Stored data
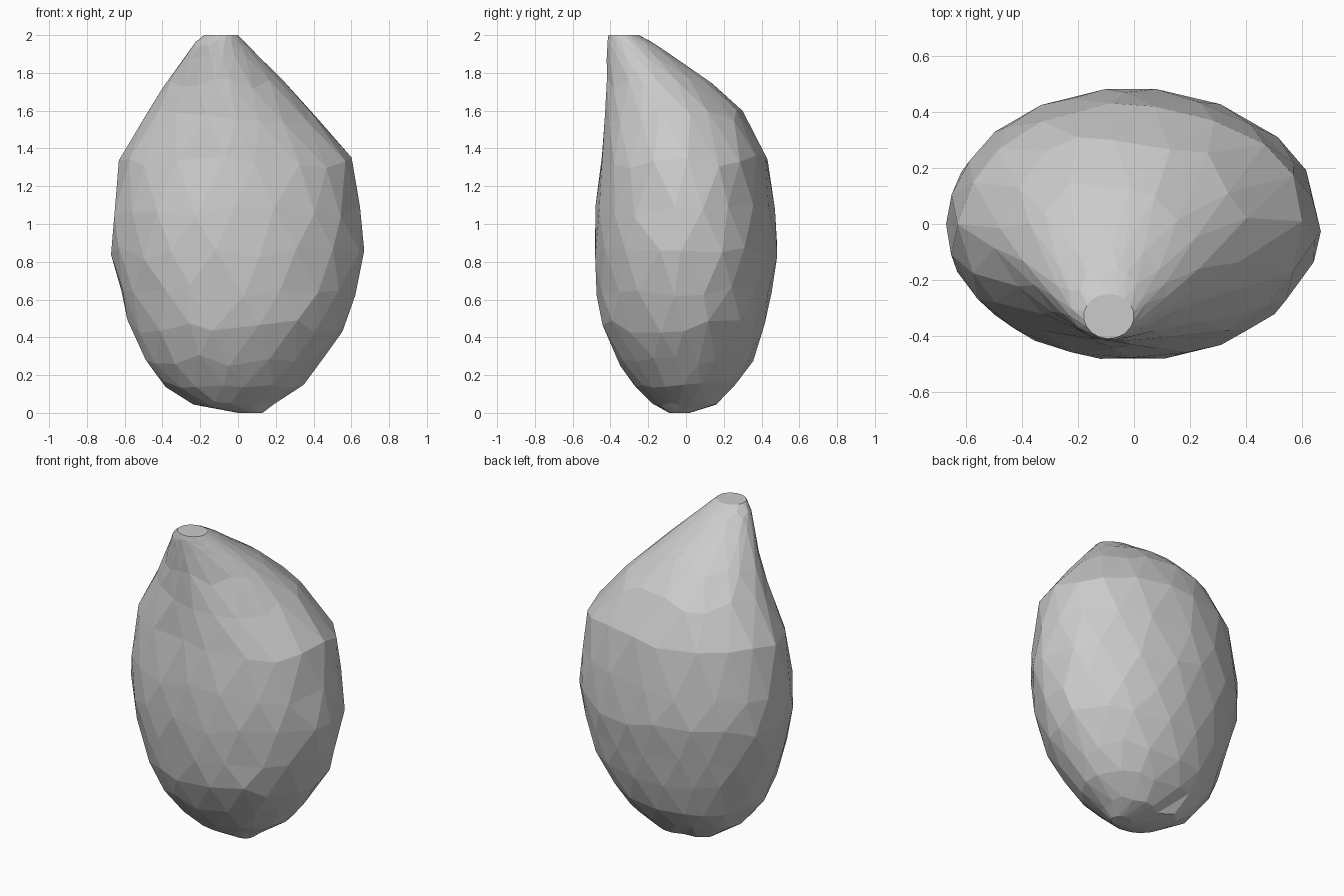
import bpy, bmesh, math, random

if "Cube" in bpy.data.objects:
    bpy.data.objects.remove(bpy.data.objects["Cube"])
random.seed(4)

# Cross-sections: z, xmin, xmax, ymin, ymax, front exponent (2 = round, lower = pointed)
SECTIONS = [
    (0.00, 0.00, 0.13, -0.09, 0.02, 2.0),
    (0.05, -0.27, 0.20, -0.18, 0.18, 2.0),
    (0.15, -0.40, 0.35, -0.28, 0.27, 2.0),
    (0.28, -0.50, 0.45, -0.37, 0.36, 2.0),
    (0.50, -0.59, 0.60, -0.465, 0.43, 2.0),
    (0.85, -0.675, 0.67, -0.49, 0.49, 2.0),
    (1.05, -0.67, 0.655, -0.485, 0.475, 2.0),
    (1.33, -0.635, 0.62, -0.45, 0.44, 1.95),
    (1.57, -0.495, 0.42, -0.43, 0.33, 1.8),
    (1.72, -0.40, 0.28, -0.42, 0.18, 1.7),
    (1.86, -0.30, 0.14, -0.42, -0.03, 1.7),
    (1.96, -0.23, 0.04, -0.42, -0.17, 1.8),
    (2.00, -0.18, 0.00, -0.41, -0.25, 2.0),
]
SIDES = 18


def surface_point(z, angle):
    """Point on the egg at a height and angle, with a pointier front half near the tip."""
    z = min(max(z, 0.0), 2.0)
    for a, b in zip(SECTIONS, SECTIONS[1:]):
        if z <= b[0]:
            t = (z - a[0]) / (b[0] - a[0])
            x0, x1, y0, y1, p = [u + (v - u) * t for u, v in zip(a[1:], b[1:])]
            break
    c, s = math.cos(angle), math.sin(angle)
    e = 2 / p if s < 0 else 1.0
    x = (x0 + x1) / 2 + (x1 - x0) / 2 * math.copysign(abs(c) ** e, c)
    y = (y0 + y1) / 2 + (y1 - y0) / 2 * math.copysign(abs(s) ** e, s)
    return (x, y, z)


# Staggered, irregular rings give the chipped facets
bm = bmesh.new()
heights = [0.0, 0.05, 0.15, 0.28, 0.46, 0.65, 0.85, 1.07, 1.33, 1.57, 1.74, 1.88, 1.96, 2.0]
rings = []
for i, z in enumerate(heights):
    wobble = 0.0 if i in (0, len(heights) - 1) else 0.035 * (0.5 if z < 0.2 or z > 1.8 else 1)
    ring = []
    for k in range(SIDES):
        a = 2 * math.pi * (k + 0.5 * (i % 2) + random.uniform(-0.2, 0.2)) / SIDES
        ring.append(bm.verts.new(surface_point(z + random.uniform(-wobble, wobble), a)))
    rings.append(ring)
for i, (lo, hi) in enumerate(zip(rings, rings[1:])):
    for k in range(SIDES):
        n = (k + 1) % SIDES
        if i % 2 == 0:
            bm.faces.new((lo[k], lo[n], hi[k]))
            bm.faces.new((lo[n], hi[n], hi[k]))
        else:
            bm.faces.new((lo[k], lo[n], hi[n]))
            bm.faces.new((lo[k], hi[n], hi[k]))
bm.faces.new(rings[0][::-1])
bm.faces.new(rings[-1])

# Merge nearly flat neighbours into larger polygon facets
bmesh.ops.dissolve_limit(bm, angle_limit=math.radians(9), verts=bm.verts[:], edges=bm.edges[:])
bmesh.ops.recalc_face_normals(bm, faces=bm.faces[:])
mesh = bpy.data.meshes.new("pointed_stone")
bm.to_mesh(mesh)
bm.free()
bpy.context.collection.objects.link(bpy.data.objects.new("pointed_stone", mesh))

- Exercise aim -
Excluding the pictures, output every entry above without alteration.

- Output -
import bpy, bmesh, math, random

if "Cube" in bpy.data.objects:
    bpy.data.objects.remove(bpy.data.objects["Cube"])
random.seed(4)

# Cross-sections: z, xmin, xmax, ymin, ymax, front exponent (2 = round, lower = pointed)
SECTIONS = [
    (0.00, 0.00, 0.13, -0.09, 0.02, 2.0),
    (0.05, -0.27, 0.20, -0.18, 0.18, 2.0),
    (0.15, -0.40, 0.35, -0.28, 0.27, 2.0),
    (0.28, -0.50, 0.45, -0.37, 0.36, 2.0),
    (0.50, -0.59, 0.60, -0.465, 0.43, 2.0),
    (0.85, -0.675, 0.67, -0.49, 0.49, 2.0),
    (1.05, -0.67, 0.655, -0.485, 0.475, 2.0),
    (1.33, -0.635, 0.62, -0.45, 0.44, 1.95),
    (1.57, -0.495, 0.42, -0.43, 0.33, 1.8),
    (1.72, -0.40, 0.28, -0.42, 0.18, 1.7),
    (1.86, -0.30, 0.14, -0.42, -0.03, 1.7),
    (1.96, -0.23, 0.04, -0.42, -0.17, 1.8),
    (2.00, -0.18, 0.00, -0.41, -0.25, 2.0),
]
SIDES = 18


def surface_point(z, angle):
    """Point on the egg at a height and angle, with a pointier front half near the tip."""
    z = min(max(z, 0.0), 2.0)
    for a, b in zip(SECTIONS, SECTIONS[1:]):
        if z <= b[0]:
            t = (z - a[0]) / (b[0] - a[0])
            x0, x1, y0, y1, p = [u + (v - u) * t for u, v in zip(a[1:], b[1:])]
            break
    c, s = math.cos(angle), math.sin(angle)
    e = 2 / p if s < 0 else 1.0
    x = (x0 + x1) / 2 + (x1 - x0) / 2 * math.copysign(abs(c) ** e, c)
    y = (y0 + y1) / 2 + (y1 - y0) / 2 * math.copysign(abs(s) ** e, s)
    return (x, y, z)


# Staggered, irregular rings give the chipped facets
bm = bmesh.new()
heights = [0.0, 0.05, 0.15, 0.28, 0.46, 0.65, 0.85, 1.07, 1.33, 1.57, 1.74, 1.88, 1.96, 2.0]
rings = []
for i, z in enumerate(heights):
    wobble = 0.0 if i in (0, len(heights) - 1) else 0.035 * (0.5 if z < 0.2 or z > 1.8 else 1)
    ring = []
    for k in range(SIDES):
        a = 2 * math.pi * (k + 0.5 * (i % 2) + random.uniform(-0.2, 0.2)) / SIDES
        ring.append(bm.verts.new(surface_point(z + random.uniform(-wobble, wobble), a)))
    rings.append(ring)
for i, (lo, hi) in enumerate(zip(rings, rings[1:])):
    for k in range(SIDES):
        n = (k + 1) % SIDES
        if i % 2 == 0:
            bm.faces.new((lo[k], lo[n], hi[k]))
            bm.faces.new((lo[n], hi[n], hi[k]))
        else:
            bm.faces.new((lo[k], lo[n], hi[n]))
            bm.faces.new((lo[k], hi[n], hi[k]))
bm.faces.new(rings[0][::-1])
bm.faces.new(rings[-1])

# Merge nearly flat neighbours into larger polygon facets
bmesh.ops.dissolve_limit(bm, angle_limit=math.radians(9), verts=bm.verts[:], edges=bm.edges[:])
bmesh.ops.recalc_face_normals(bm, faces=bm.faces[:])
mesh = bpy.data.meshes.new("pointed_stone")
bm.to_mesh(mesh)
bm.free()
bpy.context.collection.objects.link(bpy.data.objects.new("pointed_stone", mesh))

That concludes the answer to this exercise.